From the listing below, retype exactly the line holding "return finish(name, bm, angle)", the line holding "return [a +", and the lines between them; skip everything else.

Start of DATASET CONTENT

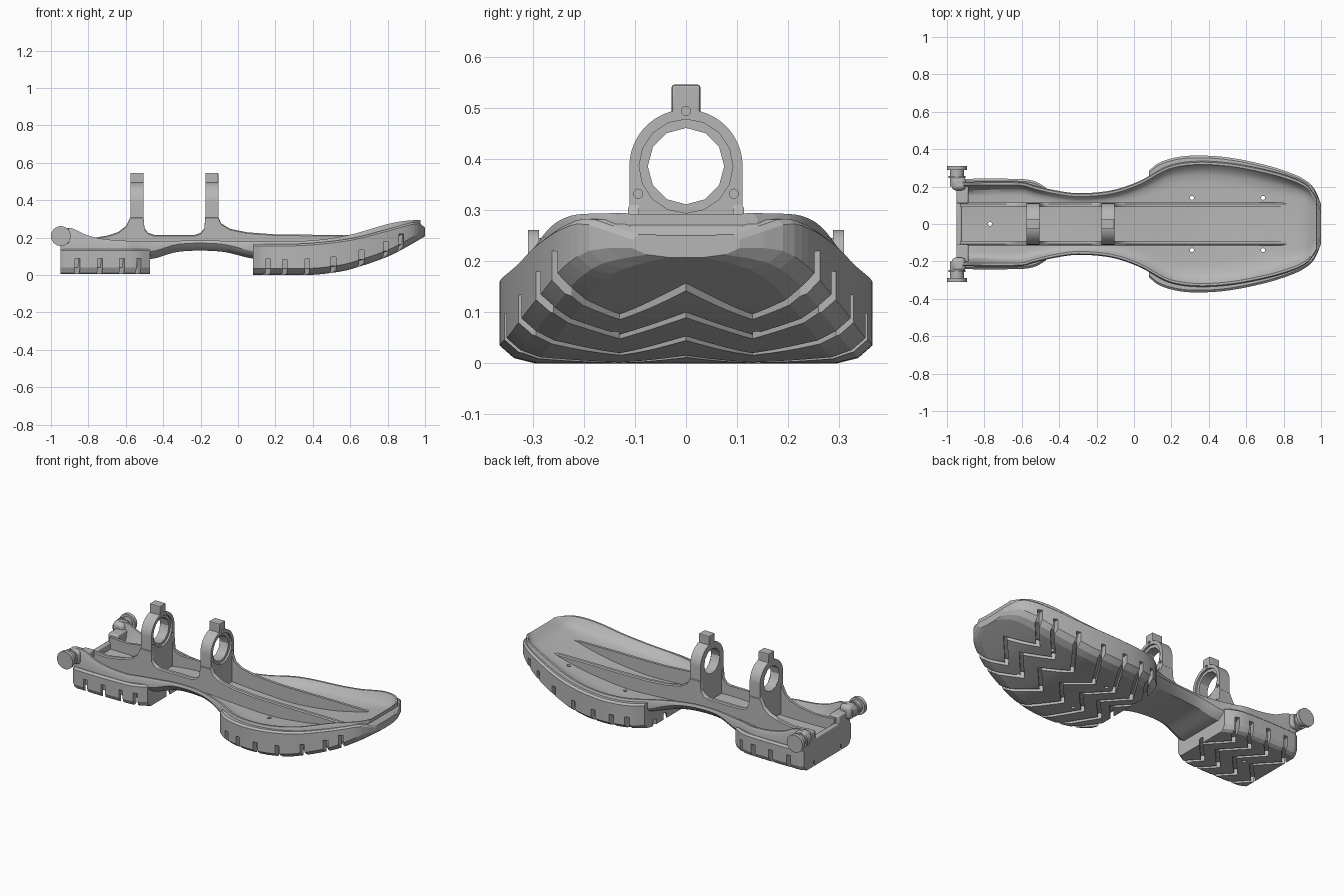
import bpy, bmesh, math

if "Cube" in bpy.data.objects:
    bpy.data.objects.remove(bpy.data.objects["Cube"])

grey = bpy.data.materials.new("plain grey")
grey.use_nodes = True
grey.diffuse_color = (0.47, 0.47, 0.47, 1)
grey.node_tree.nodes["Principled BSDF"].inputs["Base Color"].default_value = grey.diffuse_color


def smooth_curve(*pts):
    """Smooth function through a few (x, value) points."""
    n = len(pts)
    slope = []
    for i in range(n):
        a, b = pts[max(i - 1, 0)], pts[min(i + 1, n - 1)]
        slope.append((b[1] - a[1]) / (b[0] - a[0]))

    def f(x):
        x = min(max(x, pts[0][0]), pts[-1][0])
        i = max(k for k in range(n - 1) if pts[k][0] <= x)
        (x0, y0), (x1, y1) = pts[i], pts[i + 1]
        h = x1 - x0
        t = (x - x0) / h
        return (y0 * (2 * t**3 - 3 * t * t + 1) + y1 * (3 * t * t - 2 * t**3)
                + h * (slope[i] * (t**3 - 2 * t * t + t) + slope[i + 1] * (t**3 - t * t)))
    return f


def activate(ob):
    bpy.ops.object.select_all(action='DESELECT')
    ob.select_set(True)
    bpy.context.view_layer.objects.active = ob


def shade(ob, angle=30):
    activate(ob)
    bpy.ops.object.shade_smooth_by_angle(angle=math.radians(angle))


def finish(name, bm, angle=30):
    bmesh.ops.recalc_face_normals(bm, faces=bm.faces)
    me = bpy.data.meshes.new(name)
    bm.to_mesh(me)
    bm.free()
    me.materials.append(grey)
    ob = bpy.data.objects.new(name, me)
    bpy.context.collection.objects.link(ob)
    shade(ob, angle)
    return ob


def add_loft(bm, rings):
    loops = [[bm.verts.new(p) for p in ring] for ring in rings]
    for a, b in zip(loops, loops[1:]):
        for i in range(len(a)):
            j = (i + 1) % len(a)
            bm.faces.new((a[i], a[j], b[j], b[i]))
    bm.faces.new(loops[0])
    bm.faces.new(loops[-1])


def loft(name, rings, angle=30):
    bm = bmesh.new()
    add_loft(bm, rings)
    return finish(name, bm, angle)


def mirrored(x, half):
    """Closed section from a half outline that starts and ends on the middle."""
    return [(x, y, z) for y, z in half] + [(x, -y, z) for y, z in half[-2:0:-1]]


def steps(a, b, n):
    return [a + (b - a) * i / n for i in range(n + 1)]


def box(name, x, y, z, bevel=0.008):
    ob = loft(name, [[(px, y[0], z[0]), (px, y[1], z[0]), (px, y[1], z[1]), (px, y[0], z[1])] for px in x])
    mod = ob.modifiers.new("rounded", 'BEVEL')
    mod.width, mod.segments = bevel, 2
    bpy.ops.object.modifier_apply(modifier=mod.name)
    return ob


def add_rod(bm, start, axis, r, length, sides=24):
    u, v = [(1, 2), (0, 2), (0, 1)][axis]
    rings = []
    for d in (0, length):
        ring = []
        for i in range(sides):
            p = list(start)
            p[axis] += d
            p[u] += r * math.cos(math.tau * i / sides)
            p[v] += r * math.sin(math.tau * i / sides)
            ring.append(p)
        rings.append(ring)
    add_loft(bm, rings)


def cut(bm, *targets, angle=30):
    """Cut the shape held in bm out of the targets."""
    cutter = finish("cutter", bm)
    for ob in targets:
        activate(ob)
        mod = ob.modifiers.new("cut", 'BOOLEAN')
        mod.operation, mod.solver, mod.object = 'DIFFERENCE', 'EXACT', cutter
        bpy.ops.object.modifier_apply(modifier=mod.name)
        shade(ob, angle)
    bpy.data.objects.remove(cutter)


# Dished foot plate
width = smooth_curve((-0.95, .225), (-0.6, .225), (-0.53, .205), (-0.42, .18), (-0.3, .165), (-0.12, .18),
                     (0.03, .23), (0.18, .31), (0.32, .335), (0.5, .328), (0.7, .292), (0.85, .248), (0.93, .205), (0.975, .14))
rim = smooth_curve((-0.95, .25), (-0.89, .25), (-0.8, .21), (-0.68, .188), (-0.45, .18), (-0.2, .185),
                   (0.1, .178), (0.4, .185), (0.6, .215), (0.8, .272), (0.9, .29), (0.975, .294))
floor = smooth_curve((-0.95, .13), (-0.58, .13), (-0.4, .15), (-0.2, .155), (0.05, .14), (0.3, .13),
                     (0.5, .147), (0.65, .172), (0.82, .215), (0.92, .248), (0.96, .28), (0.975, .291))
under = smooth_curve((-0.95, .08), (-0.47, .085), (-0.33, .122), (-0.2, .13), (-0.07, .122), (0.1, .085),
                     (0.4, .085), (0.6, .12), (0.8, .17), (0.93, .215), (0.985, .225))
softness = smooth_curve((-0.1, 1), (0.3, 2.2), (0.7, 2.2), (0.975, 1))


def plate_section(x):
    w, r, f, u, k = width(x), rim(x), floor(x), under(x), softness(x)
    d, inner = r - f, width(x) - .022
    return mirrored(x, [(0, u), (w * .75, u), (w - .015, u + .02), (w, u + .04), (w, r - .012), (w - .006, r),
                        (w - .018, r), (inner, r - d * .1), (inner - .01 * k, r - d * .6),
                        (inner - .022 * k, f + d * .15), (inner - .04 * k, f + d * .03), (inner - .055 * k, f), (0, f)])


plate = loft("foot_plate", [plate_section(x) for x in steps(-0.94, 0.975, 90)])

# Tread blocks with zigzag grooves
toe_width = smooth_curve((0.08, .285), (0.13, .325), (0.22, .355), (0.33, .366), (0.5, .356), (0.7, .316),
                         (0.85, .268), (0.93, .225), (0.97, .18), (1.0, .105))
toe_top = smooth_curve((0.08, .165), (0.35, .168), (0.6, .195), (0.8, .245), (0.9, .272), (0.96, .282), (1.0, .252))
toe_bottom = smooth_curve((0.08, 0), (0.38, 0), (0.5, .011), (0.6, .03), (0.8, .098), (0.92, .16), (1.0, .207))
heel_width = smooth_curve((-0.95, .225), (-0.92, .24), (-0.6, .24), (-0.53, .228), (-0.47, .195))


def tread(name, x0, x1, w, top, bottom, edge, centres):
    rings = []
    for x in steps(x0, x1, 50):
        b, t, lip = bottom(x), top(x), min(.035, (top(x) - bottom(x)) * .4)
        seat = min(under(x) + .015, t - .005) if x < .95 else t - .002
        rings.append(mirrored(x, [(0, b), (w(x) - edge, b), (w(x) - edge * .4, b + lip * .3), (w(x), b + lip),
                                  (w(x), t - .01), (w(x) - .012, t), (w(x) - .045, t), (w(x) - .047, seat),
                                  (0, seat)]))
    ob = loft(name, rings, 2)
    bm = bmesh.new()
    for c in centres:
        e = w(c + .04) - .03
        rings = []
        for y in (-.42, -e, -e + .006, -.13, 0, .13, e - .006, e, .42):
            a = abs(y)
            x = c + (.06 - .12 * a / .13 if a < .13 else -.06 + .12 * min(a - .13, .13) / .13)
            high = bottom(x) + (.085 if a >= e else .035)
            rings.append([(x - .013, y, -.1), (x + .013, y, -.1), (x + .013, y, high), (x - .013, y, high)])
        add_loft(bm, rings)
    cut(bm, ob, angle=2)
    return ob


toe = tread("toe_tread", 0.08, 1.0, toe_width, toe_top, toe_bottom, .07,
            (0.1, 0.19, 0.31, 0.45, 0.6, 0.73, 0.84))
heel = tread("heel_tread", -0.95, -0.47, heel_width, lambda x: .14, lambda x: .004, .03,
             (-0.88, -0.76, -0.64, -0.53))


# Screw holes right through the foot
def screw_holes():
    bm = bmesh.new()
    for x, y in ((0.31, -.14), (0.31, .14), (0.69, -.14), (0.69, .14), (-0.77, 0)):
        add_rod(bm, (x, y, -0.1), 2, 0.011, 0.6, 12)
    return bm


cut(screw_holes(), plate)
cut(screw_holes(), toe, heel, angle=2)

# Two long rails that sweep up into the ring brackets
rail_top = [(-0.93, .2), (-0.8, .195), (-0.7, .21), (-0.64, .23), (-0.6, .26), (-0.575, .31), (-0.505, .31),
            (-0.5, .25), (-0.48, .225), (-0.45, .215), (-0.23, .215), (-0.2, .225), (-0.18, .25), (-0.175, .31),
            (-0.105, .31), (-0.09, .275), (-0.04, .246), (0.05, .228), (0.2, .217), (0.4, .215), (0.6, .215),
            (0.7, .214), (0.83, .213)]
for side, s in (("left", 1), ("right", -1)):
    rings = [[(x, s * .092, floor(x) - .015), (x, s * .114, floor(x) - .015),
              (x, s * .114, z - .006), (x, s * .108, z), (x, s * .092, z)] for x, z in rail_top]
    loft(side + "_rail", rings, 40)

# Ring brackets with a tab on top, a stepped opening and screw dimples
centre = .386
for name, x0 in (("rear_ring_bracket", -0.575), ("front_ring_bracket", -0.175)):
    x1 = x0 + .07
    arch = [(.111 * math.cos(a), centre + .111 * math.sin(a)) for a in steps(0, math.pi, 32)]
    outline = [(.111, .14)] + arch + [(-.111, .14)]
    ring = loft(name, [[(x, y, z) for y, z in outline] for x in (x0, x1)])
    tab = box(name + "_tab", (x0, x1), (-.028, .028), (.484, .546), .005)
    for start, r, sides in (((x0 - .1, 0, centre), .075, 12), ((x1 - .012, 0, centre), .092, 16)):
        bm = bmesh.new()
        add_rod(bm, start, 0, r, .3, sides)
        cut(bm, ring)
    bm = bmesh.new()
    for y, z in ((0, .494), (.094, .332), (-.094, .332)):
        add_rod(bm, (x1 - .02, y, z), 0, .009, .1, 12)
    cut(bm, ring, tab)

# Heel back wall, corner posts and round hubs
box("heel_back_wall", (-0.95, -0.92), (-.2, .2), (.08, .17))
for side, s in (("left", 1), ("right", -1)):
    box(side + "_heel_post", (-0.95, -0.885), sorted((s * .11, s * .225)), (.1, .215))
    box(side + "_heel_arm", (-0.975, -0.9), sorted((s * .18, s * .255)), (.165, .25), .02)
    bm = bmesh.new()
    add_rod(bm, (-0.947, s * .2, .208), 1, .037, s * .1, 32)
    add_rod(bm, (-0.947, s * .288, .208), 1, .053, s * .022, 32)
    add_rod(bm, (-0.947, s * .245, .208), 1, .045, s * .012, 32)
    finish(side + "_heel_hub", bm)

End of DATASET CONTENT

=== RESULT OF THE TASK ===
    return finish(name, bm, angle)


def mirrored(x, half):
    """Closed section from a half outline that starts and ends on the middle."""
    return [(x, y, z) for y, z in half] + [(x, -y, z) for y, z in half[-2:0:-1]]


def steps(a, b, n):
    return [a + (b - a) * i / n for i in range(n + 1)]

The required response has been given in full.